:: Provided data
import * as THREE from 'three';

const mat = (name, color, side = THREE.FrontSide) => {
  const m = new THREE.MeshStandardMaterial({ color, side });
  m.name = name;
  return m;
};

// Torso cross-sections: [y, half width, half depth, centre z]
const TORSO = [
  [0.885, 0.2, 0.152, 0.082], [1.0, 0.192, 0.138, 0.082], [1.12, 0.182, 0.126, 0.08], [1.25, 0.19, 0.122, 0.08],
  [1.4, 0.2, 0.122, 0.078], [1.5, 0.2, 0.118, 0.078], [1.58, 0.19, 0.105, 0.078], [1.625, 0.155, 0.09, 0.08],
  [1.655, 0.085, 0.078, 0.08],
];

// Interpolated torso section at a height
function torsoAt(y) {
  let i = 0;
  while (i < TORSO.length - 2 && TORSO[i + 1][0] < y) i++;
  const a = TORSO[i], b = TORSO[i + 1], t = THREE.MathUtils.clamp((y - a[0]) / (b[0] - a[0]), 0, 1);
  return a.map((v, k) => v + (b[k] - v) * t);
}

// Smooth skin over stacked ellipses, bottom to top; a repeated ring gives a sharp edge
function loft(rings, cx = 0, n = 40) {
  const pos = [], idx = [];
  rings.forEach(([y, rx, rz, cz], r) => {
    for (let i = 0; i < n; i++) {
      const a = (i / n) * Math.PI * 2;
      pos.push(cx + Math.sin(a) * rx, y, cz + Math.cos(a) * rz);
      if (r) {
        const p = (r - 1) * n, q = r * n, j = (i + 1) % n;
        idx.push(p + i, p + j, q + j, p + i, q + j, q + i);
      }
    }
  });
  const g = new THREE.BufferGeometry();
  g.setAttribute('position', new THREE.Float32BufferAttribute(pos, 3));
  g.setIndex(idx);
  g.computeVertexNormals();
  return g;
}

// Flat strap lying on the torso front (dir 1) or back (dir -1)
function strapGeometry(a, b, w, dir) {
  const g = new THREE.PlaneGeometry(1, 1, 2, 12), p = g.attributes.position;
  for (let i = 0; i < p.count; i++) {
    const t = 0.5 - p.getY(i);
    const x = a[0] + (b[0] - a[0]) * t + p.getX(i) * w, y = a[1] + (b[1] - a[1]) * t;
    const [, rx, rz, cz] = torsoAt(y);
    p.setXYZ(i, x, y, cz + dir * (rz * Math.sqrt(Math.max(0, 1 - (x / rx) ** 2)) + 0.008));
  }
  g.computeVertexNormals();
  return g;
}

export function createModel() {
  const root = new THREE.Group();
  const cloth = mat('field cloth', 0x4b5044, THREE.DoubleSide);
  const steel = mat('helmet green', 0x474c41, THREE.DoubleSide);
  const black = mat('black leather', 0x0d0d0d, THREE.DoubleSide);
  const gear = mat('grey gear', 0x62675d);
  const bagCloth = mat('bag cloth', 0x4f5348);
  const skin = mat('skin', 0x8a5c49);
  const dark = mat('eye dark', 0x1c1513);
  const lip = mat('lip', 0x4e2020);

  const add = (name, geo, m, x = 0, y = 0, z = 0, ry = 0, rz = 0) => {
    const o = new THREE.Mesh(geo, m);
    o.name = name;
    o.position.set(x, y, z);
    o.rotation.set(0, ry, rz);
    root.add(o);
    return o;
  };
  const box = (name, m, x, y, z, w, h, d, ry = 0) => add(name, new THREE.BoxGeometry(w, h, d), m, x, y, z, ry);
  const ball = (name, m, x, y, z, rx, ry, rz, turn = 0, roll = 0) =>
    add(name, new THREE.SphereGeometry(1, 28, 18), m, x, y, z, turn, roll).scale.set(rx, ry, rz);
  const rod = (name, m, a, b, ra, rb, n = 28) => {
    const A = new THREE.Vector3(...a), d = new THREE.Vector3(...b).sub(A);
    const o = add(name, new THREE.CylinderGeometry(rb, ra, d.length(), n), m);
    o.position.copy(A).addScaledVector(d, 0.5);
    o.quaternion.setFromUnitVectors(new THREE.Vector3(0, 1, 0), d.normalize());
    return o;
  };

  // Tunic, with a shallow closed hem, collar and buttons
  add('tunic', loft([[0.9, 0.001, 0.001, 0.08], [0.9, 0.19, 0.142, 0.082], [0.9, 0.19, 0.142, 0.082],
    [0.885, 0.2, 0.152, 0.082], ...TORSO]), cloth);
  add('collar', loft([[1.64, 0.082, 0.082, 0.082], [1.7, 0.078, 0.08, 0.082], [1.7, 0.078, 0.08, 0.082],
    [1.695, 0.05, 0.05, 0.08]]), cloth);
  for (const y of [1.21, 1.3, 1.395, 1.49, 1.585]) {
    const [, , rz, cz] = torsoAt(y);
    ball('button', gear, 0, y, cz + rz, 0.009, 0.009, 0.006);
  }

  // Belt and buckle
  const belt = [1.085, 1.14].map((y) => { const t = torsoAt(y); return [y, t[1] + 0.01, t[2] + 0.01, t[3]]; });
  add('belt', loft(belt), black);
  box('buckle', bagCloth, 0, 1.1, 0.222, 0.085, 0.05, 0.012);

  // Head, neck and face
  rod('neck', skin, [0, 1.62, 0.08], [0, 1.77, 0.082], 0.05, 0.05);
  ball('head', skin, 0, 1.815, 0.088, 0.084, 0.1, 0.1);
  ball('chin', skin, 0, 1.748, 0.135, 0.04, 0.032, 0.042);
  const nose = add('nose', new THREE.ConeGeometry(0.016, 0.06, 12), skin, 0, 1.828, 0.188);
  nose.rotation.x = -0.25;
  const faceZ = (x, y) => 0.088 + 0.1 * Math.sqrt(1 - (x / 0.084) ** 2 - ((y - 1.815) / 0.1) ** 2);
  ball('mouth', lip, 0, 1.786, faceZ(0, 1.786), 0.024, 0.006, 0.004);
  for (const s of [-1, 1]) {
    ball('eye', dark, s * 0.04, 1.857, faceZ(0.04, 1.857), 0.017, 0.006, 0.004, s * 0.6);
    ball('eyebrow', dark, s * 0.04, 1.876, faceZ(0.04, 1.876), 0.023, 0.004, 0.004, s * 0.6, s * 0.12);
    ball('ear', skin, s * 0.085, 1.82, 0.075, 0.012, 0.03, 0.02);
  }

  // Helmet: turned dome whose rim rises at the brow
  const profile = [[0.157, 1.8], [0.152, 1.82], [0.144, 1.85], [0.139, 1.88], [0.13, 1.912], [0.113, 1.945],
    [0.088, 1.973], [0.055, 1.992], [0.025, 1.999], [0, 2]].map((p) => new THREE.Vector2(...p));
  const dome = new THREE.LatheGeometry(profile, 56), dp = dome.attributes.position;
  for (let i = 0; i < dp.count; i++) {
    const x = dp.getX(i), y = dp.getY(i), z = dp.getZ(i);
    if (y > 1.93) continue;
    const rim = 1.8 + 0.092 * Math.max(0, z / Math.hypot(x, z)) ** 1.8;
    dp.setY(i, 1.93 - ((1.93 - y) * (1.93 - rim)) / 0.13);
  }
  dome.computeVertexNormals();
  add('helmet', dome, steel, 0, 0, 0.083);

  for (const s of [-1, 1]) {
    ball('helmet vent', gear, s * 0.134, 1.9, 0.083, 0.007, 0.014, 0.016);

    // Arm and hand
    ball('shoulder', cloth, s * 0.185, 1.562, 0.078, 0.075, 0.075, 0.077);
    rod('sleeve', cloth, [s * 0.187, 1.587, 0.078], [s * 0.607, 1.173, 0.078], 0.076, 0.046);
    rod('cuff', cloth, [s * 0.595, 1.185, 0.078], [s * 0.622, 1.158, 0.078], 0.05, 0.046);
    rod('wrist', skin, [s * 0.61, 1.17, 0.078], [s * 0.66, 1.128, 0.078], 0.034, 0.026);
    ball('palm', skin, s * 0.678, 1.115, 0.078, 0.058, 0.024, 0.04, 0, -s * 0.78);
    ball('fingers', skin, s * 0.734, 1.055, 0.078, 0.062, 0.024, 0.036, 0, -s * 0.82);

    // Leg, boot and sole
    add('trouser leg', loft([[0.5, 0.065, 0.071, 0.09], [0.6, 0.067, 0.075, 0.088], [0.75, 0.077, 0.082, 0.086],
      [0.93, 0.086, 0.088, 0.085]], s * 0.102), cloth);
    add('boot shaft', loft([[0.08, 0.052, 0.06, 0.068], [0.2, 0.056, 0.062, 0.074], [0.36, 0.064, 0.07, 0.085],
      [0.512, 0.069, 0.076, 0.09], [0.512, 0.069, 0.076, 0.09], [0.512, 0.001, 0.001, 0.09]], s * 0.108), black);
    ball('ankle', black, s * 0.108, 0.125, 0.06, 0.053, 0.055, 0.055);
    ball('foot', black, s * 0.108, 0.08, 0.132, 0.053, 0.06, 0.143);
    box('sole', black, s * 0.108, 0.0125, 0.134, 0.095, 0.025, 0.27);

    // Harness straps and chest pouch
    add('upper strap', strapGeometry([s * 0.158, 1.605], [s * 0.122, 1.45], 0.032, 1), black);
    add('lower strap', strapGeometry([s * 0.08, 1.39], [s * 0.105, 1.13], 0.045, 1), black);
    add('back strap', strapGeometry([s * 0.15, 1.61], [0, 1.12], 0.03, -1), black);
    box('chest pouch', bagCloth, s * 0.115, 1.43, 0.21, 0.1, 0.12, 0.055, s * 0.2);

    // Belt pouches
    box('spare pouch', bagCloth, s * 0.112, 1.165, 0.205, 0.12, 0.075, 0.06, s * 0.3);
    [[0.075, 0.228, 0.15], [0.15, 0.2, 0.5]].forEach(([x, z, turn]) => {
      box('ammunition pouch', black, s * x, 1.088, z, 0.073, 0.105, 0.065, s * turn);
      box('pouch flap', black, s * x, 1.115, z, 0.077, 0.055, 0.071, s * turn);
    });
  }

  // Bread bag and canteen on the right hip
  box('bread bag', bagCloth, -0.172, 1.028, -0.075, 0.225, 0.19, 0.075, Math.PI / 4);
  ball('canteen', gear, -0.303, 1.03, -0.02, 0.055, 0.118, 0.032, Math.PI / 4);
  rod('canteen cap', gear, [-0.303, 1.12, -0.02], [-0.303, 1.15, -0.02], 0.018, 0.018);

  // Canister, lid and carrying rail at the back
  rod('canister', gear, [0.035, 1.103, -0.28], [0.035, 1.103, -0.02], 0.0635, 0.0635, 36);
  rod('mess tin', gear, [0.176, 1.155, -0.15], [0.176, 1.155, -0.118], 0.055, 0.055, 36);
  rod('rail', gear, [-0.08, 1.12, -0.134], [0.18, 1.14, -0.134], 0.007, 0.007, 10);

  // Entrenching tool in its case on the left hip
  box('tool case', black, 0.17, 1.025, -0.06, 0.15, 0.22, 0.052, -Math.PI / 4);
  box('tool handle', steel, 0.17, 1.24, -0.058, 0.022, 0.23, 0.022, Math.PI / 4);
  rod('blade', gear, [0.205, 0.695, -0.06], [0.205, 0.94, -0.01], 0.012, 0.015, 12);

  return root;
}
::::
• [What is expected]: The first line of the records begins the span, and the line containing "function strapGeometry(a, b, w, dir)" ends it. Reproduce that span exactly, both ends included.

• [Solution below]:
import * as THREE from 'three';

const mat = (name, color, side = THREE.FrontSide) => {
  const m = new THREE.MeshStandardMaterial({ color, side });
  m.name = name;
  return m;
};

// Torso cross-sections: [y, half width, half depth, centre z]
const TORSO = [
  [0.885, 0.2, 0.152, 0.082], [1.0, 0.192, 0.138, 0.082], [1.12, 0.182, 0.126, 0.08], [1.25, 0.19, 0.122, 0.08],
  [1.4, 0.2, 0.122, 0.078], [1.5, 0.2, 0.118, 0.078], [1.58, 0.19, 0.105, 0.078], [1.625, 0.155, 0.09, 0.08],
  [1.655, 0.085, 0.078, 0.08],
];

// Interpolated torso section at a height
function torsoAt(y) {
  let i = 0;
  while (i < TORSO.length - 2 && TORSO[i + 1][0] < y) i++;
  const a = TORSO[i], b = TORSO[i + 1], t = THREE.MathUtils.clamp((y - a[0]) / (b[0] - a[0]), 0, 1);
  return a.map((v, k) => v + (b[k] - v) * t);
}

// Smooth skin over stacked ellipses, bottom to top; a repeated ring gives a sharp edge
function loft(rings, cx = 0, n = 40) {
  const pos = [], idx = [];
  rings.forEach(([y, rx, rz, cz], r) => {
    for (let i = 0; i < n; i++) {
      const a = (i / n) * Math.PI * 2;
      pos.push(cx + Math.sin(a) * rx, y, cz + Math.cos(a) * rz);
      if (r) {
        const p = (r - 1) * n, q = r * n, j = (i + 1) % n;
        idx.push(p + i, p + j, q + j, p + i, q + j, q + i);
      }
    }
  });
  const g = new THREE.BufferGeometry();
  g.setAttribute('position', new THREE.Float32BufferAttribute(pos, 3));
  g.setIndex(idx);
  g.computeVertexNormals();
  return g;
}

// Flat strap lying on the torso front (dir 1) or back (dir -1)
function strapGeometry(a, b, w, dir) {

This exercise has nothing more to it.